Outline of concepts to be presented
This is a live program in which the audience interacts with the planetarium instructor in order to explore the universe around us from our home perspective--planet Earth. We explore two themes: where we live, and changes that happen in the sky over time. Students will make observations of the position of the sun (and moon if up on that day) in the sky at different times of the day. We also compare today's path for the Sun to other seasons. The goal of these observations is to help them see patterns and make predictions about the apparent motion of objects in the sky. This sequence is designed to support the NGSS Performance Expectations 1-ESS1-1 and Cross Cutting Concept "Patterns". This is accompanied by a sunset sequence; fast-forwarding from day to night.
The students are then lead through an exploration of the current night sky; finding planets, constellations, and more. The typical procedure is for the planetarium instructor to give verbal hints or directions on how to find a particular feature, and as the students search, they are assisted with a pointer "in the sky". The idea is to let them practice finding these features and discover them on their own. Hint: teachers, please resist the temptation of pointing to the features while the students are searching. Depending on time, we typically find 3-5 star patterns or constellations.
As part of the exploration of the current sky, we pretend to travel out of the city to see a dark sky. There, we point out the fuzzy stripe of the Milky Way, and point out that the Earth, the Solar System, and all of the stars we see in the sky are part of the Milky Way galaxy.
If the moon is in the sky at a reasonable time for viewing in the daytime or nighttime sky, we'll talk about what the moon looks like, and how that might change over the next couple of days. But we don't go into what causes the change in phases.
We then explore the concept of day and night. We leave the Earth's surface and observe changes in our location relative to the Sun as the Earth rotates, observing changes from day to night. Then we zoom in to see your school so that they are aware of where they live in relation to larger contexts (city, state, country, planet).
And lastly, landing back on Earth, we fast-forward through the rest of the night, through sunrise, and back to daytime again.

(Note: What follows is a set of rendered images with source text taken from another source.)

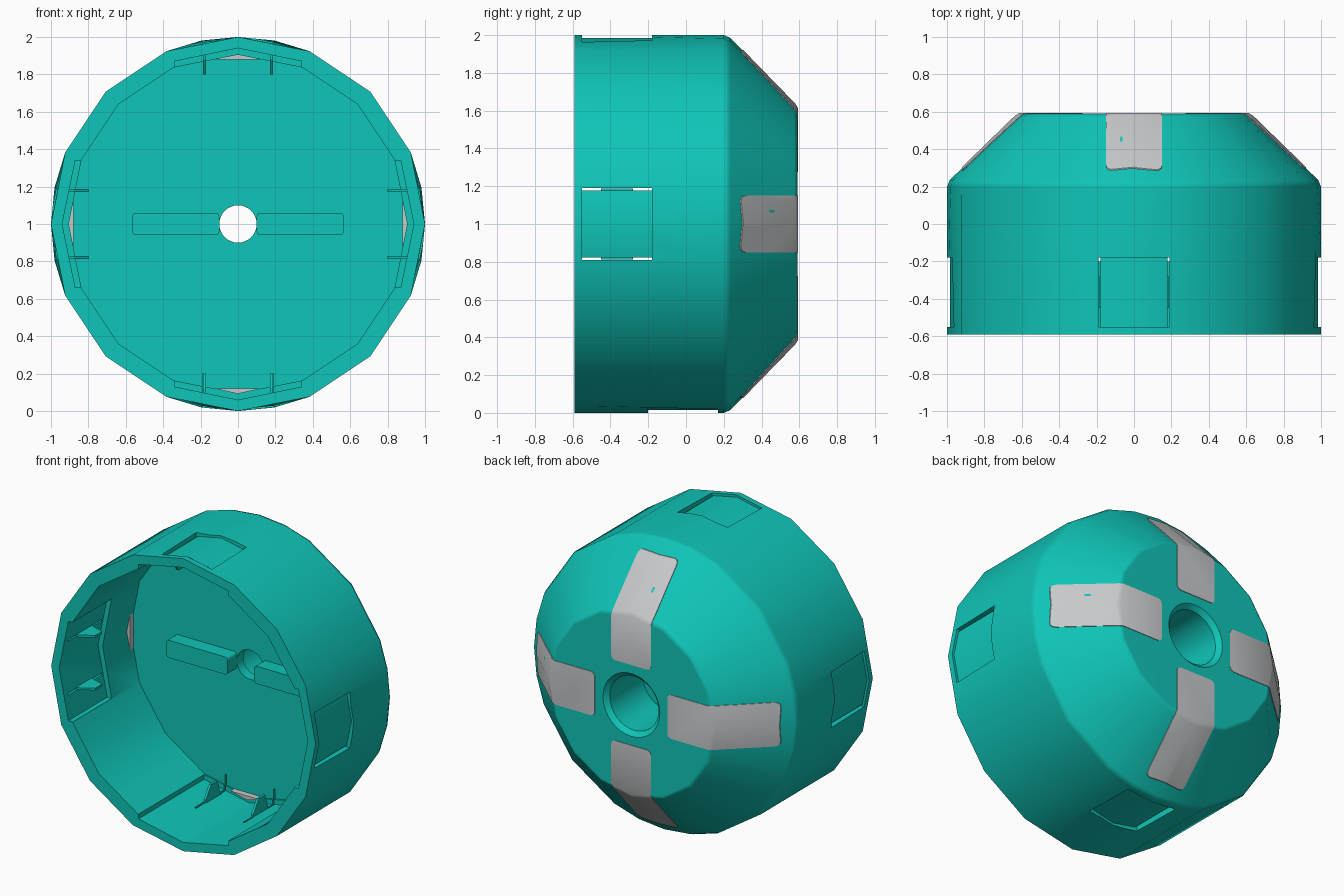
import bpy, bmesh, math
from mathutils import Matrix

if "Cube" in bpy.data.objects:
    bpy.data.objects.remove(bpy.data.objects["Cube"], do_unlink=True)


def make_material(name, rgb):
    mat = bpy.data.materials.new(name)
    mat.use_nodes = True
    mat.diffuse_color = (*rgb, 1)
    mat.node_tree.nodes["Principled BSDF"].inputs["Base Color"].default_value = (*rgb, 1)
    return mat


TEAL = make_material("teal", (0.005, 0.56, 0.48))
SILVER = make_material("silver", (0.58, 0.59, 0.6))


def finish_mesh(name, bm, mat, turn=0):
    """Turn a part about the y axis in quarter turns and lift it to the hub centre."""
    bmesh.ops.recalc_face_normals(bm, faces=bm.faces)
    bm.transform(Matrix.Translation((0, 0, 1)) @ Matrix.Rotation(turn * math.pi / 2, 4, 'Y'))
    mesh = bpy.data.meshes.new(name)
    bm.to_mesh(mesh)
    bm.free()
    mesh.materials.append(mat)
    obj = bpy.data.objects.new(name, mesh)
    bpy.context.collection.objects.link(obj)
    return obj


def loft(name, profile, mat, faceted=False, sides=32):
    """Rings of (radius, y) joined into a closed solid around the y axis."""
    bm = bmesh.new()
    rings = []
    for r, y in profile:
        ring = []
        for i in range(sides):
            a = 2 * math.pi * i / sides
            # sixteen flat sides, swelling by the clips at the shoulder
            bulge = i % 8 in (1, 7) and r > 0.97 and y > 0
            k = math.cos(math.pi / 16) if faceted and i % 2 and not bulge else 1
            ring.append(bm.verts.new((r * k * math.sin(a), y, r * k * math.cos(a))))
        rings.append(ring)
    for a, b in zip(rings, rings[1:]):
        for i in range(sides):
            j = (i + 1) % sides
            bm.faces.new((a[i], a[j], b[j], b[i]))
    bm.faces.new(rings[0])
    bm.faces.new(rings[-1])
    return finish_mesh(name, bm, mat)


def prism(name, outline, y0, y1, mat, turn=0):
    """Outline of (x, radial) points extruded along y."""
    bm = bmesh.new()
    ends = [[bm.verts.new((x, y, r)) for x, r in outline] for y in (y0, y1)]
    bm.faces.new(ends[0])
    bm.faces.new(ends[1])
    n = len(outline)
    for i in range(n):
        j = (i + 1) % n
        bm.faces.new((ends[0][i], ends[0][j], ends[1][j], ends[1][i]))
    return finish_mesh(name, bm, mat, turn)


def rounded(x0, x1, r0, r1, rad):
    """Rounded rectangle outline."""
    pts = []
    for q, (cx, cr) in enumerate(((x1 - rad, r1 - rad), (x0 + rad, r1 - rad),
                                  (x0 + rad, r0 + rad), (x1 - rad, r0 + rad))):
        for s in range(4):
            a = math.pi / 2 * (q + s / 3)
            pts.append((cx + rad * math.cos(a), cr + rad * math.sin(a)))
    return pts


def boolean(obj, other, operation='DIFFERENCE', keep=False):
    mod = obj.modifiers.new("cut", 'BOOLEAN')
    mod.operation = operation
    mod.solver = 'EXACT'
    mod.object = other
    bpy.context.view_layer.objects.active = obj
    bpy.ops.object.modifier_apply(modifier=mod.name)
    if not keep:
        bpy.data.objects.remove(other, do_unlink=True)


def smooth(obj):
    bpy.ops.object.select_all(action='DESELECT')
    obj.select_set(True)
    bpy.context.view_layer.objects.active = obj
    bpy.ops.object.shade_smooth_by_angle(angle=math.radians(32))


# Open drum with a chamfered back
OUTER = [(1, -0.59), (1, 0.2), (0.985, 0.235), (0.635, 0.575), (0.61, 0.59)]
housing = loft("housing", [(0.905, 0.13), (0.905, -0.59)] + OUTER, TEAL, True)
skin = loft("skin_helper", [(r + 0.002, y + 0.004) for r, y in OUTER], SILVER, True)
skin.hide_render = True

# Stepped centre hole
boolean(housing, loft("hole_cutter", [(0.1, -0.2), (0.1, 0.2), (0.185, 0.2), (0.185, 0.56),
                                      (0.217, 0.592), (0.217, 0.7)], TEAL))

for turn, side in enumerate(("top", "left", "bottom", "right")):
    low = side == "bottom"
    front = -0.2 if low else -0.55
    back = front + 0.37
    mid = (front + back) / 2

    # Inner pocket, open to the front
    pocket = [(-0.34, 0.75), (-0.34, 0.87), (0, 0.94), (0.34, 0.87), (0.34, 0.75)]
    boolean(housing, prism("pocket_cutter", pocket, -0.7, 0.12 if low else -0.17, TEAL, turn))

    # Sunken outer panel with a slit along each edge
    panel = [(-0.185, 0.947), (0, 0.985), (0.185, 0.947), (0.185, 1.1), (-0.185, 1.1)]
    boolean(housing, prism("panel_cutter", panel, front, back, TEAL, turn))
    for s in (-1, 1):
        slit = [(s * 0.178, 0.8), (s * 0.19, 0.8), (s * 0.19, 1.1), (s * 0.178, 1.1)]
        boolean(housing, prism("slit_cutter", slit, front, back, TEAL, turn))

        # Clip rib with a tapered tip
        bm = bmesh.new()
        shape = [(mid - 0.085, 0.93), (mid - 0.085, 0.88), (mid - 0.03, 0.8),
                 (mid + 0.04, 0.8), (mid + 0.06, 0.86), (mid + 0.085, 0.93)]
        face = bm.faces.new([bm.verts.new((s * 0.18 - 0.008, y, r)) for y, r in shape])
        grown = bmesh.ops.extrude_face_region(bm, geom=[face])["geom"]
        bmesh.ops.translate(bm, vec=(0.016, 0, 0),
                            verts=[v for v in grown if isinstance(v, bmesh.types.BMVert)])
        finish_mesh(f"{side}_clip_rib", bm, TEAL, turn)

    # Silver strip folded over the chamfer
    strip = prism(f"{side}_strip", rounded(-0.15, 0.15, 0.275, 0.92, 0.03), 0.25, 0.7, SILVER, turn)
    boolean(strip, skin, 'INTERSECT', keep=True)
    smooth(strip)

    # Silver tab end showing at the inner floor
    prism(f"{side}_tab_end", [(-0.12, 0.88), (0, 0.908), (0.12, 0.88)], 0.09, 0.14, SILVER, turn)

bpy.data.objects.remove(skin, do_unlink=True)
smooth(housing)
normals = housing.modifiers.new("weighted_normals", 'WEIGHTED_NORMAL')
normals.keep_sharp = True

# Raised bars on the inner floor
for s, side in ((1, "left"), (-1, "right")):
    x0, x1 = sorted((s * 0.1, s * 0.565))
    smooth(prism(f"{side}_floor_bar", rounded(x0, x1, -0.06, 0.06, 0.02), 0.03, 0.14, TEAL))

- Apparent motion of objects in the sky: the Sun and Moon appear to move across the daytime sky; the Moon, planets and stars seem to move across the nighttime sky.
- There is a pattern to the motion of the objects in our sky, and those patterns help us to make predictions of the motions of those objects.

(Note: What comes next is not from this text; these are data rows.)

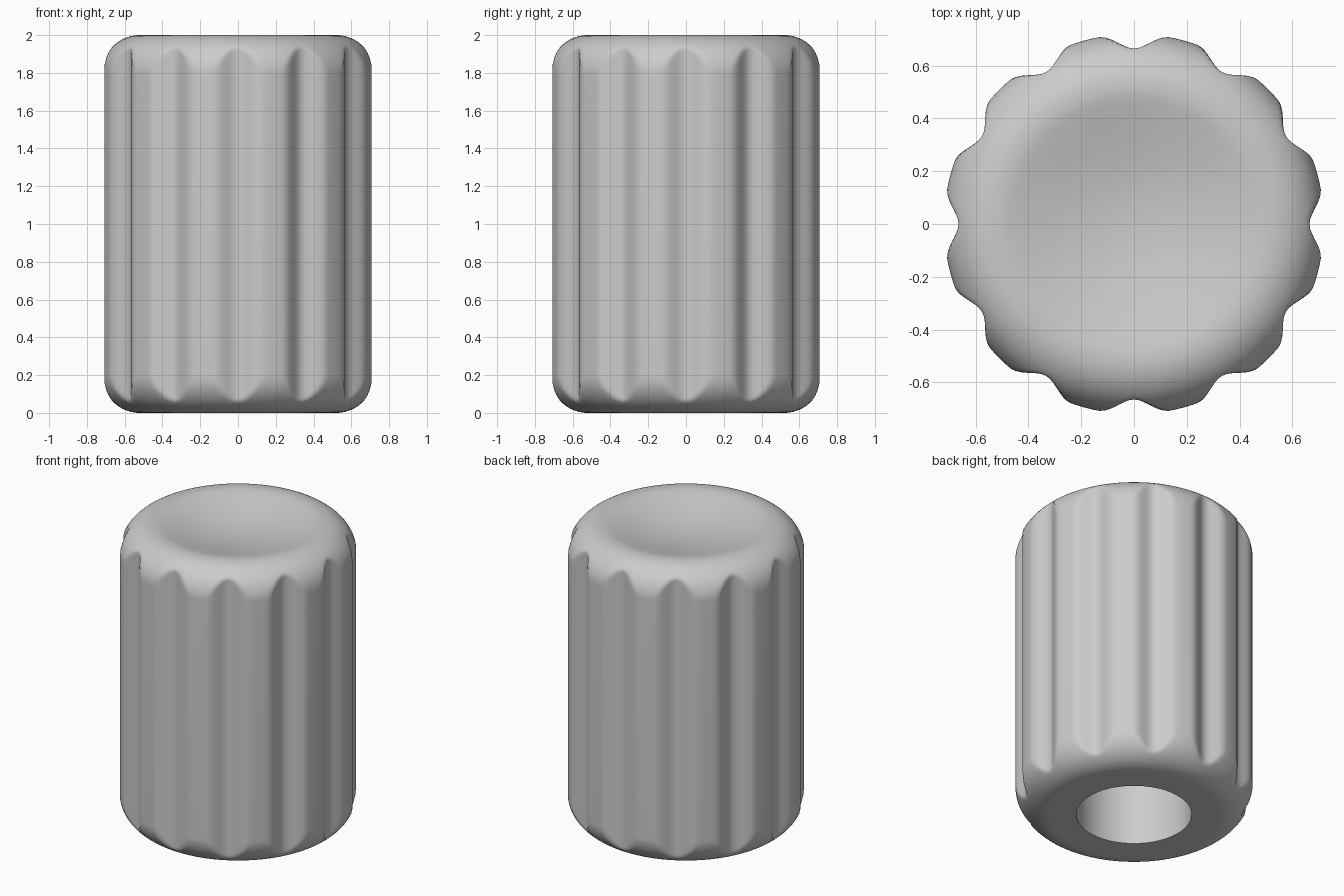
import bpy
import bmesh
from math import pi, cos, sin, radians

cube = bpy.data.objects.get("Cube")
if cube:
    bpy.data.objects.remove(cube, do_unlink=True)

RADIUS, HEIGHT, FILLET = 0.72, 2.0, 0.2
HOLE_RADIUS, HOLE_DEPTH = 0.35, 1.3
DISH_RADIUS, DISH_DEPTH = 0.5, 0.08
GROOVES, GROOVE_DEPTH, GROOVE_HALF = 12, 0.055, radians(11)
SEGMENTS, STEPS = 240, 20

grey = bpy.data.materials.new("grey plastic")
grey.use_nodes = True
colour = (0.6, 0.6, 0.6, 1)
grey.diffuse_color = colour
grey.node_tree.nodes["Principled BSDF"].inputs["Base Color"].default_value = colour


def grip_radius(angle):
    """Radius of the grooved outline at an angle."""
    pitch = 2 * pi / GROOVES
    offset = abs((angle + pitch / 2) % pitch - pitch / 2)
    if offset >= GROOVE_HALF:
        return RADIUS
    return RADIUS - GROOVE_DEPTH * (1 + cos(pi * offset / GROOVE_HALF)) / 2


def fillet(center_z, start):
    """Quarter-round profile points, from a starting angle upwards."""
    angles = [start + pi / 2 * i / STEPS for i in range(STEPS + 1)]
    return [(RADIUS - FILLET + FILLET * cos(a), center_z + FILLET * sin(a)) for a in angles]


# Profile: blind shaft hole, underside, rounded wall, dished top
profile = [(HOLE_RADIUS, HOLE_DEPTH), (HOLE_RADIUS, 0)]
profile += fillet(FILLET, -pi / 2)
profile += fillet(HEIGHT - FILLET, 0)
for i in range(STEPS):
    t = 1 - i / STEPS
    profile.append((DISH_RADIUS * t, HEIGHT - DISH_DEPTH * (1 - t * t) ** 1.3))

# Revolve the profile, pressing the grooves into the outer wall
bm = bmesh.new()
rings = []
for r, z in profile:
    ring = []
    for k in range(SEGMENTS):
        a = 2 * pi * k / SEGMENTS
        rad = min(r, grip_radius(a))
        ring.append(bm.verts.new((rad * cos(a), rad * sin(a), z)))
    rings.append(ring)
for low, high in zip(rings, rings[1:]):
    for k in range(SEGMENTS):
        n = (k + 1) % SEGMENTS
        bm.faces.new((low[k], low[n], high[n], high[k]))

# Close the hole's end and the dish's centre
bm.faces.new(rings[0][::-1])
tip = bm.verts.new((0, 0, HEIGHT - DISH_DEPTH))
for k in range(SEGMENTS):
    bm.faces.new((rings[-1][k], rings[-1][(k + 1) % SEGMENTS], tip))
bmesh.ops.recalc_face_normals(bm, faces=bm.faces)

mesh = bpy.data.meshes.new("knob_body")
bm.to_mesh(mesh)
bm.free()
mesh.materials.append(grey)
knob = bpy.data.objects.new("knob_body", mesh)
bpy.context.collection.objects.link(knob)

bpy.ops.object.select_all(action="DESELECT")
knob.select_set(True)
bpy.context.view_layer.objects.active = knob
bpy.ops.object.shade_smooth_by_angle(angle=radians(40))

- Path of the Sun: the height of the Sun's path across the sky changes throughout the year -- higher in summer, lower in winter. This also affects the amount of daylight we get in each season.
- Day/night: Earth rotating (spinning)
- We can see planets with the unaided eye: Earth below our feet, and the planets look like stars in the sky (students learn how to find them).
- Observing the moon: sometimes we see the moon at night, sometimes in the day, and sometimes we can't see the moon at all; the moon doesn't always look like the same shape.
- Where we live: city, state, country, planet.
Connecting to the Classroom
Students will be able to process and recall more of the discoveries they make in the planetarium if they are introduced to some of the concepts before they come to the planetarium. Activities and discussions which raise awareness of the sky would be helpful.
After the planetarium visit, it would be helpful to discuss and review the observations the students made in the planetarium. Have your students apply their new knowledge to activities which build on those observations made in the planetarium and/or verify them in with observations in the real sky.
Activities you might consider doing in the classroom:
- Daytime observations of the sun and moon as a class. Draw pictures or record observations as a class. Compare at different times of the day. You can use our Daytime Moon Calendar to help you plan for times when the Moon would be in the sky. (see also "Follow the Sun" below)
- Modeling with light source and ball: set up a single light source in a dark room and give each student a ball with an X mark on it. Have the students make it "daytime" for the X, and then have the students make it "nighttime" for the X.
- Use webcams around the world to see where it is daytime and where it is nighttime: Weather Underground Webcam Directory
- Use a day/night map to show where it would be daytime and where it would be nighttime (good way to check the accuracy of the webcams above): Day and Night Map
- Ask the students to go out with a parent and make observations at night.
- Jack and Jill on the Moon (Kindergarten)
- Amazing Shadows (grade 1)
- Follow the Sun (grade 1)
- Planetary Waistlines (grade 2)
Vocabulary: some of the words the students will likely encounter
- City, state, and country where the school is located
- rotate (or spin)
- observe (observation)
- space (beyond the Earth's atmosphere)
- constellation (patch of sky with boundaries, recognized by the star pattern: see Big Dipper and Big Bear star patterns in the Ursa Major constellation, right)
- planet names
- Solar System
- galaxy (Milky Way is ours)
- constellation names of the current sky (see SkyMaps.com for a current star chart)
- phases of the moon (new moon, crescent, first quarter, full moon, last quarter)
- names of the seasons (winter, spring, summer, fall/autumn)
- compass directions (north, south, east, west)